In the heart of the Balkans there are not only wildboars, you can hunt for another gem: Bulgarian bucks. We were ready for a crammed weekend of action and emotion.
A last minute cancellation at hand, the decision to go had to be made very quickly. “It’s yes or no, but you have to decide now !” and sure enough the answer was “yes !” A week later we found ourselves in Bukovetz, for a short trip lasting two hunting days. What madness!
Having arrived at the lodge in the middle of the afternoon, we enjoyed the usual warm welcome involving traditional Pitka bread sprinkled with fruit brandy, followed by an excellent lunch, and a short pool-side siesta. Before we knew it we headed out for the evening hunt. Much to our legs’ dislike, Dancho, the guide, brought us onto a high plateau where we soaked in a view that uncovered all the surroundings below us. For as far as the eye could see, the panorama comprised of thick forest interspersed with vast, flower clad fields. It was as though we were in an era which was only known through history books, where cars, along with pesticides and tractors, were still rare. We silently advanced in the shelter of a hawthorn shrub and regularly scrutinized every meter of the meadow, on the lookout for a reddish spot in the middle of the tall grass that swayed in the light easterly breeze. The flower diversity was outstanding; carpets of wild orchids softened our steps. Captivated by these floral masterpieces, we almost forgot about the hunt, until Dancho came to a sudden halt: two sows traversed the plain a few hundred meters in front of us.

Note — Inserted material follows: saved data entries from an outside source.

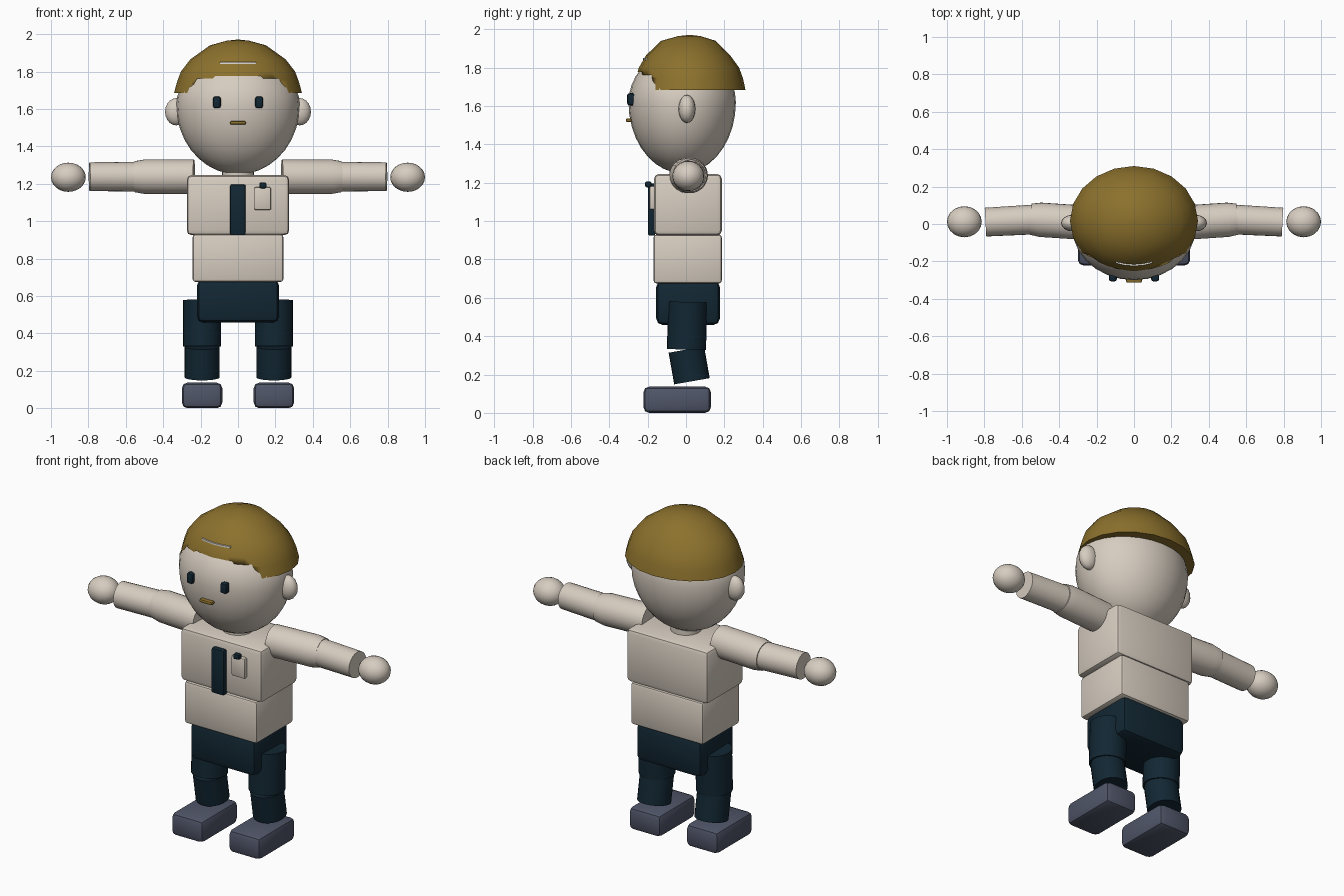
import bpy, bmesh, math
from mathutils import Vector, Matrix

if "Cube" in bpy.data.objects:
    bpy.data.objects.remove(bpy.data.objects["Cube"])


def material(name, rgb):
    m = bpy.data.materials.new(name)
    m.diffuse_color = (*rgb, 1)
    m.use_nodes = True
    m.node_tree.nodes["Principled BSDF"].inputs["Base Color"].default_value = m.diffuse_color
    return m


BEIGE = material("warm beige", (0.68, 0.61, 0.53))
NAVY = material("dark navy", (0.006, 0.020, 0.033))
BROWN = material("golden brown", (0.262, 0.165, 0.026))
SLATE = material("slate grey", (0.080, 0.092, 0.140))
PALE = material("pale highlight", (0.82, 0.77, 0.70))


def finish(name, bm, mat, angle=40):
    bmesh.ops.recalc_face_normals(bm, faces=bm.faces[:])
    me = bpy.data.meshes.new(name)
    bm.to_mesh(me)
    bm.free()
    me.materials.append(mat)
    ob = bpy.data.objects.new(name, me)
    bpy.context.collection.objects.link(ob)
    bpy.ops.object.select_all(action='DESELECT')
    ob.select_set(True)
    bpy.context.view_layer.objects.active = ob
    bpy.ops.object.shade_smooth_by_angle(angle=math.radians(angle))
    return ob


def box(name, lo, hi, bevel, mat):
    """Rounded box between two corners."""
    lo, hi = Vector(lo), Vector(hi)
    bm = bmesh.new()
    bmesh.ops.create_cube(bm, size=1)
    for v in bm.verts:
        v.co = (lo + hi) / 2 + v.co * (hi - lo)
    if bevel:
        bmesh.ops.bevel(bm, geom=bm.edges[:], offset=bevel, segments=2,
                        profile=0.5, affect='EDGES')
    return finish(name, bm, mat)


def ball(name, centre, radii, mat, seg=24, rings=14, lower=None):
    """Ellipsoid, with an optional different radius below its centre."""
    bm = bmesh.new()
    bmesh.ops.create_uvsphere(bm, u_segments=seg, v_segments=rings, radius=1)
    for v in bm.verts:
        rz = lower if lower and v.co.z < 0 else radii[2]
        v.co = Vector(centre) + Vector((v.co.x * radii[0], v.co.y * radii[1], v.co.z * rz))
    return finish(name, bm, mat, 60)


def rings_solid(name, rings, mat, angle=40):
    """Skin closed rings of points, capping both ends."""
    bm = bmesh.new()
    rows = [[bm.verts.new(p) for p in r] for r in rings]
    n = len(rows[0])
    for a, b in zip(rows, rows[1:]):
        for i in range(n):
            j = (i + 1) % n
            bm.faces.new((a[i], a[j], b[j], b[i]))
    bm.faces.new(rows[0])
    bm.faces.new(rows[-1])
    return finish(name, bm, mat, angle)


def limb(name, a, b, profile, mat, seg=24):
    """Round limb from a to b; profile is (fraction along, radius)."""
    a, b = Vector(a), Vector(b)
    rot = Vector((0, 0, 1)).rotation_difference(b - a)
    rings = []
    for t, r in profile:
        rings.append([a.lerp(b, t) + rot @ Vector((r * math.cos(k * math.tau / seg),
                                                   r * math.sin(k * math.tau / seg), 0))
                      for k in range(seg)])
    return rings_solid(name, rings, mat)


def oval(z, rx, front, back, seg=20):
    cy, ry = (front + back) / 2, (back - front) / 2
    return [(rx * math.cos(k * math.tau / seg), cy + ry * math.sin(k * math.tau / seg), z)
            for k in range(seg)]


# Torso
box("chest", (-0.274, -0.167, 0.925), (0.274, 0.187, 1.246), 0.026, BEIGE)
box("waist", (-0.243, -0.17, 0.675), (0.243, 0.187, 0.93), 0.016, BEIGE)
box("hips", (-0.22, -0.156, 0.458), (0.22, 0.177, 0.69), 0.035, NAVY)
limb("neck", (0, 0, 1.2), (0, 0, 1.34), [(0, 0.085), (1, 0.085)], BEIGE)

# Tie, pocket and pocket clip
box("tie", (-0.042, -0.198, 0.925), (0.041, -0.16, 1.196), 0.008, NAVY)
box("pocket", (0.087, -0.19, 1.06), (0.177, -0.16, 1.182), 0.008, BEIGE)
box("pocket_clip", (0.114, -0.213, 1.176), (0.152, -0.18, 1.207), 0.008, NAVY)

# Head and face
ball("head", (0, -0.02, 1.62), (0.33, 0.28, 0.27), BEIGE, 28, 18, lower=0.37)
box("mouth", (-0.042, -0.314, 1.516), (0.042, -0.28, 1.536), 0.008, BROWN)

# Hair cap, cut away over the forehead
hair = rings_solid("hair", [
    oval(1.685, 0.342, -0.275, 0.31),
    oval(1.745, 0.326, -0.262, 0.297),
    oval(1.80, 0.305, -0.246, 0.277),
    oval(1.865, 0.255, -0.208, 0.23),
    oval(1.94, 0.15, -0.13, 0.155),
    oval(1.965, 0.06, -0.04, 0.075),
    oval(1.971, 0.005, 0.015, 0.025)], BROWN, 45)
half = [(0.235, 1.6), (0.235, 1.735), (0.218, 1.762), (0.135, 1.762), (0.12, 1.777)]
fringe = half + [(-x, z) for x, z in reversed(half)]
cutter = rings_solid("fringe_cutter", [[(x, y, z) for x, z in fringe] for y in (-0.5, -0.1)], BROWN)
cutter.hide_render = True
cutter.hide_viewport = True
cut = hair.modifiers.new("fringe", 'BOOLEAN')
cut.operation, cut.solver, cut.object = 'DIFFERENCE', 'EXACT', cutter

# Pale streak following the front of the hair
streak = []
for x in (-0.095, -0.05, 0, 0.05, 0.095):
    streak.append((x, 0.011 - 0.236 * math.sqrt(1 - (x / 0.272) ** 2)))
outline = streak + [(x, y + 0.009) for x, y in reversed(streak)]
rings_solid("hair_streak", [[(x, y, z) for x, y in outline] for z in (1.84, 1.85)], PALE)

# Paired parts
for s, side in ((-1, "right"), (1, "left")):
    ball(side + "_ear", (s * 0.33, 0.005, 1.585), (0.06, 0.044, 0.073), BEIGE, 16, 10)
    ex = s * 0.113
    box(side + "_eye", (ex - 0.021, -0.307, 1.604), (ex + 0.021, -0.265, 1.667), 0.012, NAVY)

    # Arms held straight out, elbows slightly back
    limb(side + "_upper_arm", (s * 0.235, 0.005, 1.238), (s * 0.553, 0.026, 1.238),
         [(0, 0.092), (0.84, 0.092), (1, 0.083)], BEIGE)
    limb(side + "_forearm", (s * 0.5, 0.026, 1.238), (s * 0.794, 0.01, 1.238),
         [(0, 0.08), (1, 0.077)], BEIGE)
    ball(side + "_hand", (s * 0.907, 0.012, 1.235), (0.093, 0.083, 0.078), BEIGE, 20, 12)

    # Legs and shoes
    limb(side + "_thigh", (s * 0.192, 0.01, 0.578), (s * 0.192, 0.002, 0.33),
         [(0, 0.102), (1, 0.102)], NAVY)
    limb(side + "_shin", (s * 0.192, 0.002, 0.33), (s * 0.192, 0.031, 0.165),
         [(0, 0.094), (1, 0.094)], NAVY)
    box(side + "_shoe", (s * 0.192 - 0.108, -0.222, 0), (s * 0.192 + 0.108, 0.13, 0.137), 0.03, SLATE)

Next morning around 3:30 am we found ourselves in a spot not far from the area which we’d visited the previous evening. According to Dancho, a fine buck ruled over this section and we would attempt to locate him. Quite quickly indeed, even before the rising of the sun, we stumbled into the sought after individual head-on. However, pulling off a precise shot in a few short seconds after an equally short night was not successful, and the buck escaped unharmed.
In the afternoon we departed heading north. After an hour of driving, the car stopped not far from a village that appeared to be straight out of the Middle Ages. Here the extensive mixed and livestock farming gave the countryside a bocage appearance, everything was regularly interspersed with small groves of trees. It was a paradise for roe deer ! After a mere 200 meters of silent marching, Dancho stopped in the middle of the trail. 80 meters away on the left a buck was feeding greedily on the lush grass in which he was standing. The shooting sticks were propped up, and Dancho whistled lightly to call the animal to a halt, causing him to raise his head, which soon after collapsed. It was still quite early and we decided to continue hunting. That evening, St. Hubertus must have been watching, and after having moved a few hundred meters we spotted a fantastic buck bounding away from us towards a heavily brushed hedge. Mimicking the barks of a roe, Dancho signaled us to go after the animal. However, the buck was too frightened and only aggressive barking signaled its ever disappearing presence. An hour later we climbed a small hill from which we spotted again our buck. Before he had a chance to leave the place, the Helix let the small .222 bullet fly and it was the last sunset for the king.
Next morning, we left the Bukovetz lodge in the middle of the night, and set out towards the mountain. Today Dancho had planned a long walk which would take us from the bottom of a valley all the way to the plateau shaped summit. Thereafter we’d finish by visiting an abandoned village that had been empty since World War II. As anticipated, the outing began on a forest path which followed the valley bottom and was skirted by a torrent of crystal clear water whose uproar masked the noise of our footsteps on the stones. The sun rose quickly over the surrounding summits, but a certain freshness remained along the edge of the flowing water, something we didn’t mind. We meticulously scrutinized the banks that had been stripped by the foresters the previous winter. An abundance of beech tree waste represented potential temptation for the roe and red deer, of which we spotted a herd hastily trying to reach the closest available protective cover. Finally, after two hours a red spot caught our eye. A buck was concentrating on marking his territory, and was energetically rubbing his frontal glands against a young holly bush. According to the rangefinder, he was 231 meters away. Clouds had invaded the sky and the wind continuously changed. Dancho proposed we swiftly take advantage of the current situation. The shooting sticks offered 4 stable support points, and Dancho stood to the right to act as a steady rest for an elbow. The bullet smacked the buck, who died even before hearing the shot. We walked up to him and once again noticed how voluminous the Bukovetz bucks’ antlers grow, without weighing that much on the scale and hence, tipping the trip’s budget. It was a real pleasure.
Our goal had been achieved, and it was with a light heart that we decided to wrap everything up by climbing the mountain to reach the ghost town. It was an impressive place, which we beheld with mixed feelings. The first being strange and solemn, as we reflected on the fate of those that had lived here and been hunted down by the communist regime. The second feeling was of serenity, as we watched a buck carefully distancing himself by weaving in and out of untamed grasses and rustic flowers which had overgrown the tombstones in what was now a haven of peace.